From ProofWiki
Jump to navigation Jump to search

This page is about characteristic functions in the context of set theory and mapping theory. For other uses, see Definition:Characteristic Function.

Definition

The concept of a characteristic function of a subset carries over directly to relations.


Let $\mathcal R \subseteq S \times T$ be a relation.

The characteristic function of $\mathcal R$ is the function $\chi_{\mathcal R}: S \times T \to \set {0, 1}$ defined as:

$\map {\chi_{\mathcal R} } {x, y} = \begin {cases} 1 & : \tuple {x, y} \in \mathcal R \\ 0 & : \tuple {x, y} \notin \mathcal R \end{cases}$


It can be expressed in Iverson bracket notation as:

$\map {\chi_{\mathcal R} } {x, y} = \sqbrk {\tuple {x, y} \in \mathcal R}$


More generally, let $\displaystyle \mathbb S = \prod_{i \mathop = 1}^n S_i = S_1 \times S_2 \times \ldots \times S_n$ be the cartesian product of $n$ sets $S_1, S_2, \ldots, S_n$.

Let $\mathcal R \subseteq \mathbb S$ be an $n$-ary relation on $\mathbb S$.

The characteristic function of $\mathcal R$ is the function $\chi_{\mathcal R}: \mathbb S \to \set {0, 1}$ defined as:

$\map {\chi_{\mathcal R} } {s_1, s_2, \ldots, s_n} = \begin {cases} 1 & : \tuple {s_1, s_2, \ldots, s_n} \in \mathcal R \\ 0 & : \tuple {s_1, s_2, \ldots, s_n} \notin \mathcal R \end {cases}$


It can be expressed in Iverson bracket notation as:

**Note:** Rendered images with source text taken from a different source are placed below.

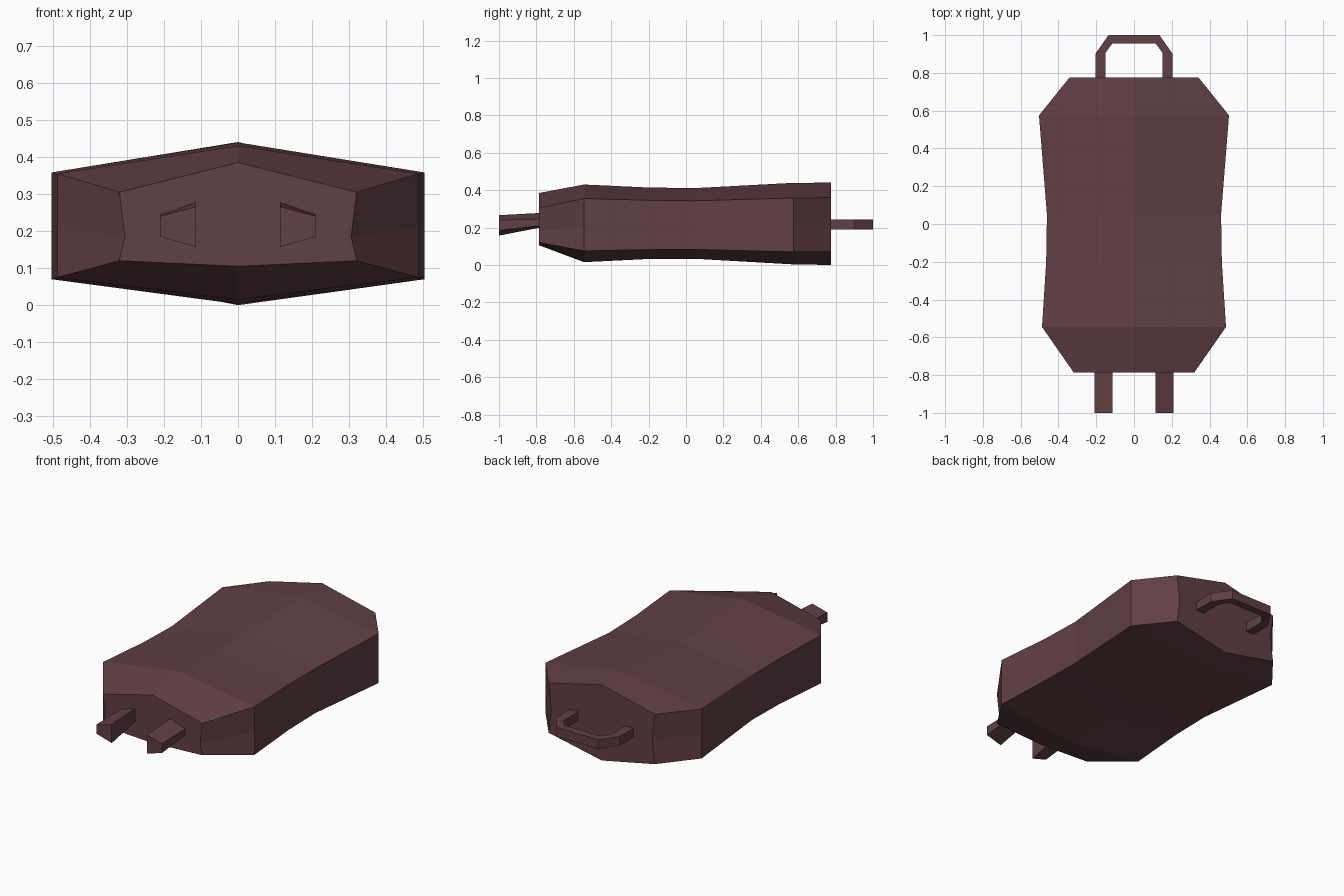
import bpy, bmesh

if "Cube" in bpy.data.objects:
    bpy.data.objects.remove(bpy.data.objects["Cube"])

mat = bpy.data.materials.new("dark_maroon")
mat.diffuse_color = (0.12, 0.05, 0.058, 1)
mat.use_nodes = True
mat.node_tree.nodes["Principled BSDF"].inputs["Base Color"].default_value = mat.diffuse_color


def loft(name, rings, closed=True):
    """Skin a row of matching point rings and cap both ends."""
    bm = bmesh.new()
    rows = [[bm.verts.new(p) for p in ring] for ring in rings]
    n = len(rows[0])
    for a, b in zip(rows, rows[1:]):
        for i in range(n):
            j = (i + 1) % n
            bm.faces.new((a[i], a[j], b[j], b[i]))
    bm.faces.new(rows[0])
    bm.faces.new(rows[-1])
    bmesh.ops.recalc_face_normals(bm, faces=bm.faces)
    me = bpy.data.meshes.new(name)
    bm.to_mesh(me)
    bm.free()
    me.materials.append(mat)
    ob = bpy.data.objects.new(name, me)
    bpy.context.collection.objects.link(ob)
    return ob


# Body: eight-sided sections (y, edge half width, side half width,
# ridge z, upper edge z, side middle z, lower edge z, keel z)
sections = [
    (-0.785, 0.32, 0.305, 0.385, 0.305, 0.185, 0.120, 0.105),
    (-0.545, 0.487, 0.487, 0.430, 0.355, 0.21, 0.075, 0.015),
    (-0.20, 0.465, 0.465, 0.414, 0.346, 0.21, 0.082, 0.032),
    (0.05, 0.461, 0.461, 0.411, 0.343, 0.21, 0.083, 0.033),
    (0.575, 0.503, 0.503, 0.439, 0.358, 0.21, 0.070, 0.003),
    (0.775, 0.342, 0.325, 0.440, 0.360, 0.21, 0.070, 0.000),
]
rings = []
for y, w, m, top, up, mid, low, bot in sections:
    rings.append([(0, y, top), (w, y, up), (m, y, mid), (w, y, low),
                  (0, y, bot), (-w, y, low), (-m, y, mid), (-w, y, up)])
loft("body", rings)

# Two front prongs with slanted tops, flaring downwards to the tip
for side, label in ((-1, "left"), (1, "right")):
    xi, xo = 0.113 * side, 0.21 * side
    tip = [(xi, -1, 0.157), (xo, -1, 0.185), (xo, -1, 0.24), (xi, -1, 0.266)]
    root = [(xi, -0.78, 0.20), (xo, -0.78, 0.21),
            (xo, -0.78, 0.245), (xi, -0.78, 0.278)]
    loft("front_prong_" + label, [tip, root])

# Rear carrying handle: bent bar, given as outer and inner outline points
half = [((0.205, 0.77), (0.152, 0.77)),
        ((0.205, 0.90), (0.152, 0.905)),
        ((0.135, 1.0), (0.115, 0.955))]
path = half + [((-o[0], o[1]), (-i[0], i[1])) for o, i in reversed(half)]
loft("rear_handle", [[(*o, 0.19), (*i, 0.19), (*i, 0.243), (*o, 0.243)]
                     for o, i in path])
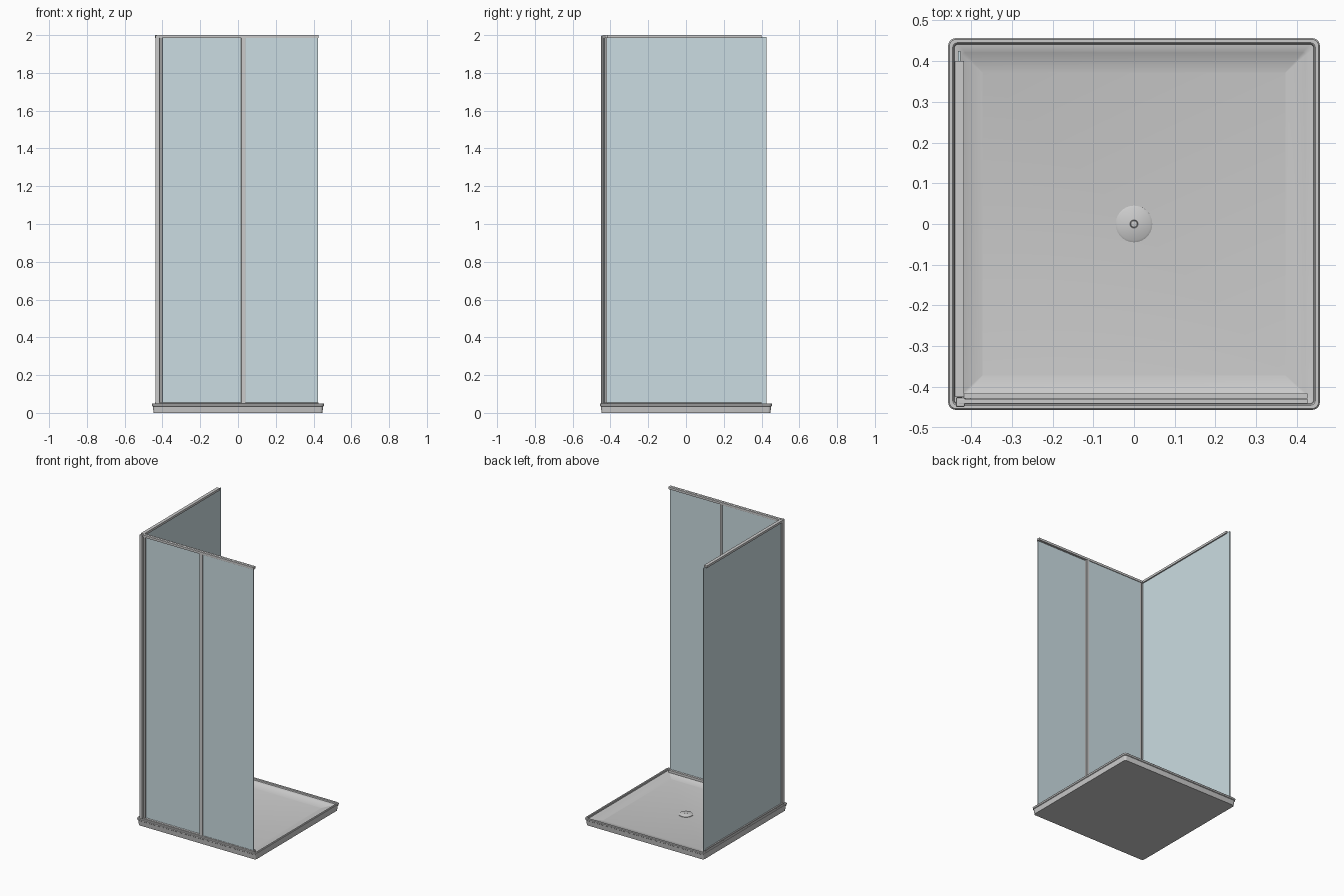
import bpy, bmesh, math

if "Cube" in bpy.data.objects:
    bpy.data.objects.remove(bpy.data.objects["Cube"])


def finish(name, bm, mat=None):
    bmesh.ops.recalc_face_normals(bm, faces=bm.faces)
    me = bpy.data.meshes.new(name)
    bm.to_mesh(me)
    bm.free()
    ob = bpy.data.objects.new(name, me)
    bpy.context.collection.objects.link(ob)
    if mat:
        me.materials.append(mat)
    return ob


def box(name, x, y, z, mat=None, bevel=0):
    """Box from (min, max) ranges on each axis."""
    bm = bmesh.new()
    bmesh.ops.create_cube(bm, size=1)
    for v in bm.verts:
        v.co = [(r[0] + r[1]) / 2 + c * (r[1] - r[0]) for c, r in zip(v.co, (x, y, z))]
    ob = finish(name, bm, mat)
    if bevel:
        mod = ob.modifiers.new("bevel", 'BEVEL')
        mod.width = bevel
        mod.segments = 2
    return ob


def ring(bm, half, radius, z, seg=5):
    """Rounded square loop of vertices."""
    loop = []
    for k in range(4):
        a0 = k * math.pi / 2
        sx, sy = ((1, 1), (-1, 1), (-1, -1), (1, -1))[k]
        for i in range(seg + 1):
            a = a0 + i * math.pi / 2 / seg
            loop.append(bm.verts.new((sx * (half - radius) + radius * math.cos(a),
                                      sy * (half - radius) + radius * math.sin(a), z)))
    return loop


def loft(name, rings):
    bm = bmesh.new()
    loops = [ring(bm, *r) for r in rings]
    for a, b in zip(loops, loops[1:]):
        n = len(a)
        for i in range(n):
            bm.faces.new((a[i], a[(i + 1) % n], b[(i + 1) % n], b[i]))
    bm.faces.new(loops[0])
    bm.faces.new(loops[-1])
    return finish(name, bm)


def lathe(name, profile, n=32):
    bm = bmesh.new()
    vs = [bm.verts.new((r, 0, z)) for r, z in profile]
    es = [bm.edges.new(p) for p in zip(vs, vs[1:])]
    bmesh.ops.spin(bm, geom=vs + es, axis=(0, 0, 1), cent=(0, 0, 0),
                   angle=2 * math.pi, steps=n)
    bmesh.ops.remove_doubles(bm, verts=bm.verts, dist=1e-5)
    return finish(name, bm)


def smooth(ob):
    bpy.ops.object.select_all(action='DESELECT')
    ob.select_set(True)
    bpy.context.view_layer.objects.active = ob
    bpy.ops.object.shade_smooth_by_angle()


glass = bpy.data.materials.new("glass")
glass.diffuse_color = (0.60, 0.72, 0.76, 1)
glass.use_nodes = True
glass.node_tree.nodes["Principled BSDF"].inputs["Base Color"].default_value = glass.diffuse_color

# Shower tray: flared skirt, raised lip, ledge and sloped basin
tray = loft("shower_tray", [
    (0.447, 0.014, 0.0), (0.451, 0.016, 0.034), (0.455, 0.018, 0.037),
    (0.456, 0.018, 0.047), (0.453, 0.016, 0.051), (0.445, 0.012, 0.051),
    (0.442, 0.010, 0.048), (0.441, 0.010, 0.039), (0.424, 0.008, 0.037),
    (0.421, 0.007, 0.035), (0.372, 0.001, 0.022)])
smooth(tray)

# Drain cover with centre button
drain = lathe("drain_cover", [(0, 0.021), (0.045, 0.021), (0.045, 0.025), (0.040, 0.028),
                              (0.010, 0.031), (0.009, 0.029), (0.008, 0.032), (0, 0.033)])
smooth(drain)

TOP, BASE = 2.0, 0.037

# Top and bottom rails of both sides; the front rails carry two tracks
for name, z in (("top", (1.984, TOP)), ("bottom", (BASE, 0.054))):
    box(f"front_{name}_rail_outer", (-0.43, 0.426), (-0.441, -0.429), z, bevel=0.0015)
    box(f"front_{name}_rail_inner", (-0.418, 0.426), (-0.4285, -0.416), z, bevel=0.0015)
    box(f"side_{name}_rail", (-0.440, -0.417), (-0.425, 0.40), z, bevel=0.0015)

# Corner post and door jambs
box("corner_post", (-0.437, -0.415), (-0.449, -0.426), (BASE, TOP - 0.002), bevel=0.003)
box("front_jamb", (-0.4145, -0.401), (-0.437, -0.419), (BASE, 1.986), bevel=0.0015)
box("side_jamb", (-0.436, -0.421), (-0.4255, -0.418), (BASE, 1.986), bevel=0.0015)

# Glass panels
z_glass = (0.045, 1.99)
box("fixed_side_glass", (-0.4315, -0.4255), (-0.42, 0.425), z_glass, glass)
box("left_front_glass", (-0.405, 0.035), (-0.426, -0.420), z_glass, glass)
box("right_front_glass", (0.02, 0.424), (-0.438, -0.432), z_glass, glass)

# Overlapping stiles where the two front panels meet
box("right_panel_stile", (0.017, 0.039), (-0.441, -0.4295), (0.05, 1.986), bevel=0.0015)
box("left_panel_stile", (0.017, 0.036), (-0.4285, -0.417), (0.05, 1.986), bevel=0.0015)
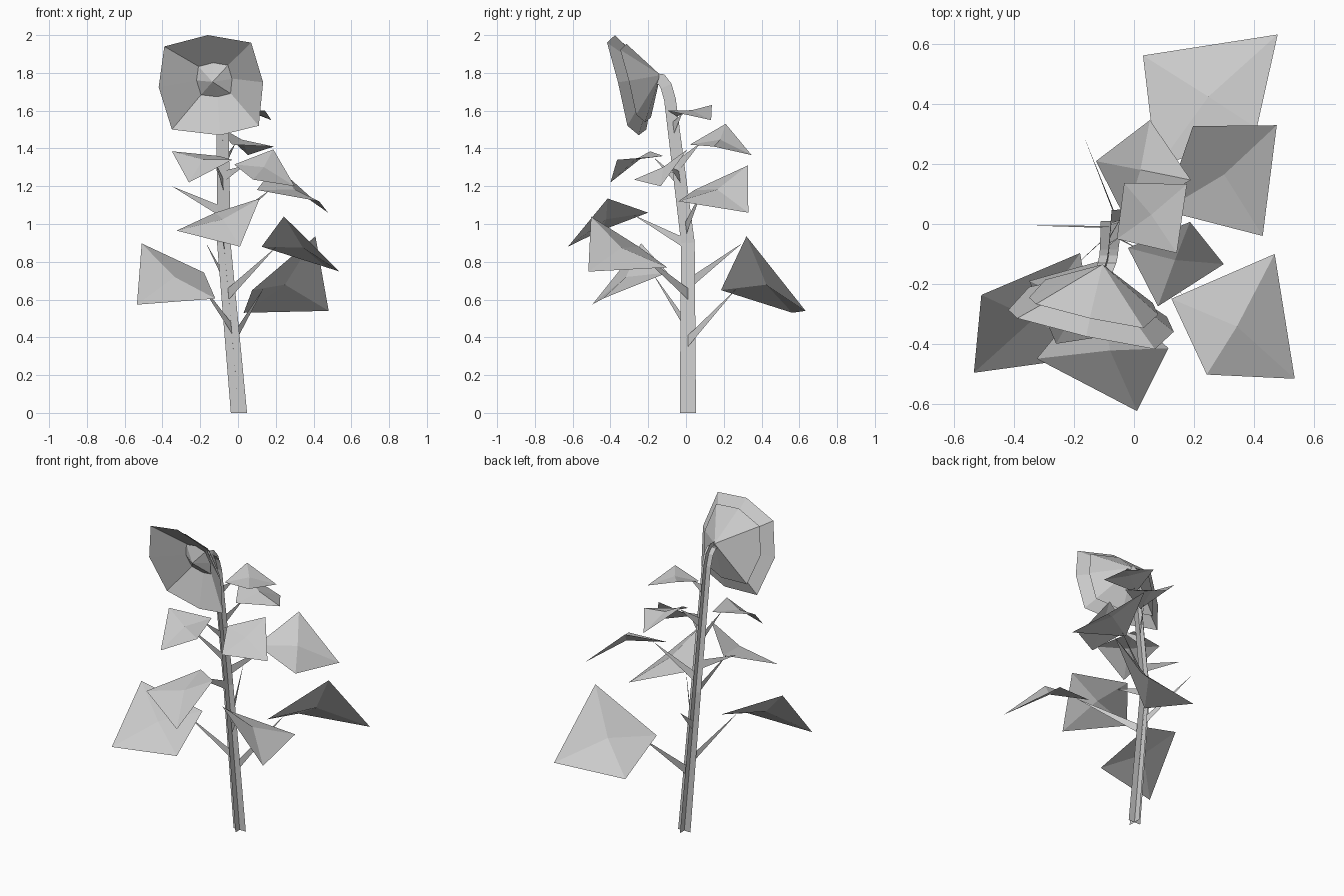
import bpy
from mathutils import Vector

old = bpy.data.objects.get("Cube")
if old:
    bpy.data.objects.remove(old, do_unlink=True)

grey = bpy.data.materials.new("plain_grey")
grey.use_nodes = True
colour = (0.6, 0.6, 0.6, 1)
grey.diffuse_color = colour
grey.node_tree.nodes["Principled BSDF"].inputs["Base Color"].default_value = colour


def add_part(name, points, faces):
    """Make one flat-shaded sheet object."""
    mesh = bpy.data.meshes.new(name)
    mesh.from_pydata([tuple(p) for p in points], [], faces)
    mesh.materials.append(grey)
    mesh.update()
    part = bpy.data.objects.new(name, mesh)
    bpy.context.scene.collection.objects.link(part)
    return part


def add_fan(name, apex, ring):
    """Triangles from a centre point to a closed ring."""
    n = len(ring)
    faces = [(0, i + 1, (i + 1) % n + 1) for i in range(n)]
    return add_part(name, [apex] + list(ring), faces)


# Stem: two crossed ribbons along a leaning, nodding path
path = [Vector(p) for p in (
    (0.005, 0.01, 0), (-0.075, 0.01, 0.9), (-0.083, -0.085, 1.66),
    (-0.085, -0.105, 1.73), (-0.09, -0.13, 1.765), (-0.105, -0.17, 1.77))]
half_widths = (0.043, 0.036, 0.031, 0.031, 0.031, 0.03)


def stem_at(z):
    for a, b in zip(path, path[1:]):
        if a.z <= z <= b.z:
            return a.lerp(b, (z - a.z) / (b.z - a.z))
    return path[-1].copy()


def add_ribbon(name, sideways):
    points = []
    for i, p in enumerate(path):
        run = path[min(i + 1, len(path) - 1)] - path[max(i - 1, 0)]
        if sideways:
            across = Vector((1, 0, 0))
        elif i == 0:
            across = Vector((0, 1, 0))
        else:
            across = Vector((0, run.z, -run.y)).normalized()
        points += [p - across * half_widths[i], p + across * half_widths[i]]
    faces = [(2 * i, 2 * i + 1, 2 * i + 3, 2 * i + 2) for i in range(len(path) - 1)]
    add_part(name, points, faces)


add_ribbon("stem_wide_ribbon", True)
add_ribbon("stem_deep_ribbon", False)


# Leaf stalks: thin upright tapering cards
def add_stalk(name, base_z, tip):
    low = stem_at(base_z)
    high = stem_at(base_z + 0.06)
    add_part(name, [low, high, tip], [(0, 1, 2)])


# Leaves: four-cornered sheets folded around a centre point
def add_leaf(name, base_z, inner, side_a, tip, side_b):
    corners = [Vector(c) for c in (inner, side_a, tip, side_b)]
    centre = sum(corners, Vector()) / 4 + Vector((0, 0, 0.015))
    add_fan(name + "_leaf", centre, corners)
    add_stalk(name + "_stalk", base_z, corners[0].lerp(centre, 0.35))


add_leaf("low_back", 0.35, (0.075, 0.185, 0.65), (0.03, 0.563, 0.53),
         (0.48, 0.633, 0.54), (0.41, 0.32, 0.935))
add_leaf("low_right", 0.42, (-0.18, -0.097, 0.743), (-0.51, -0.237, 0.897),
         (-0.535, -0.497, 0.573), (-0.12, -0.44, 0.605))
add_leaf("low_left", 0.6, (0.125, -0.25, 0.88), (0.243, -0.503, 1.04),
         (0.537, -0.517, 0.748), (0.47, -0.1, 0.77))
add_leaf("middle_front", 0.86, (-0.12, -0.2, 1.06), (-0.325, -0.45, 0.965),
         (0.01, -0.625, 0.88), (0.115, -0.415, 1.135))
add_leaf("middle_left", 0.95, (0.1, 0.045, 1.18), (0.197, 0.327, 1.31),
         (0.477, 0.33, 1.06), (0.43, -0.04, 1.12))
add_leaf("upper_right", 1.18, (-0.1, -0.12, 1.36), (-0.35, -0.19, 1.385),
         (-0.26, -0.4, 1.22), (-0.03, -0.365, 1.34))
add_leaf("upper_left", 1.22, (-0.02, -0.08, 1.315), (0.08, -0.275, 1.235),
         (0.3, -0.134, 1.2), (0.187, 0.007, 1.395))
add_leaf("upper_back", 1.28, (-0.03, 0.02, 1.42), (-0.127, 0.21, 1.53),
         (0.053, 0.347, 1.365), (0.19, 0.147, 1.41))
add_leaf("top", 1.48, (-0.057, -0.05, 1.57), (-0.033, 0.137, 1.63),
         (0.177, 0.133, 1.55), (0.143, -0.097, 1.6))

# Two bare stalks
add_stalk("bare_right_stalk", 1.03, Vector((-0.35, -0.005, 1.2)))
add_stalk("bare_back_stalk", 0.65, Vector((-0.17, 0.3, 0.9)))

# Flower head: petal bowl, smaller bract cone behind, raised seed disc inside
rim = [Vector(p) for p in (
    (-0.16, -0.376, 2), (0.07, -0.418, 1.96), (0.133, -0.36, 1.75),
    (0.11, -0.31, 1.52), (-0.095, -0.25, 1.47), (-0.35, -0.21, 1.5),
    (-0.42, -0.287, 1.725), (-0.39, -0.315, 1.94))]
petal_apex = Vector((-0.115, -0.16, 1.78))
bract_apex = Vector((-0.105, -0.135, 1.788))
facing = Vector((-0.22, -0.95, -0.22)).normalized()
add_fan("petals", petal_apex, rim)
add_fan("bracts", bract_apex, [bract_apex.lerp(p + Vector((0, 0.01, 0)), 0.78) for p in rim])
disc_ring = [petal_apex.lerp(p, 0.34) + facing * 0.004 for p in rim]
disc_centre = sum(disc_ring, Vector()) / len(disc_ring)
add_fan("seed_disc", disc_centre + facing * 0.05, disc_ring)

$\map {\chi_{\mathcal R} } {s_1, s_2, \ldots, s_n} = \sqbrk {\tuple {s_1, s_2, \ldots, s_n} \in \mathcal R}$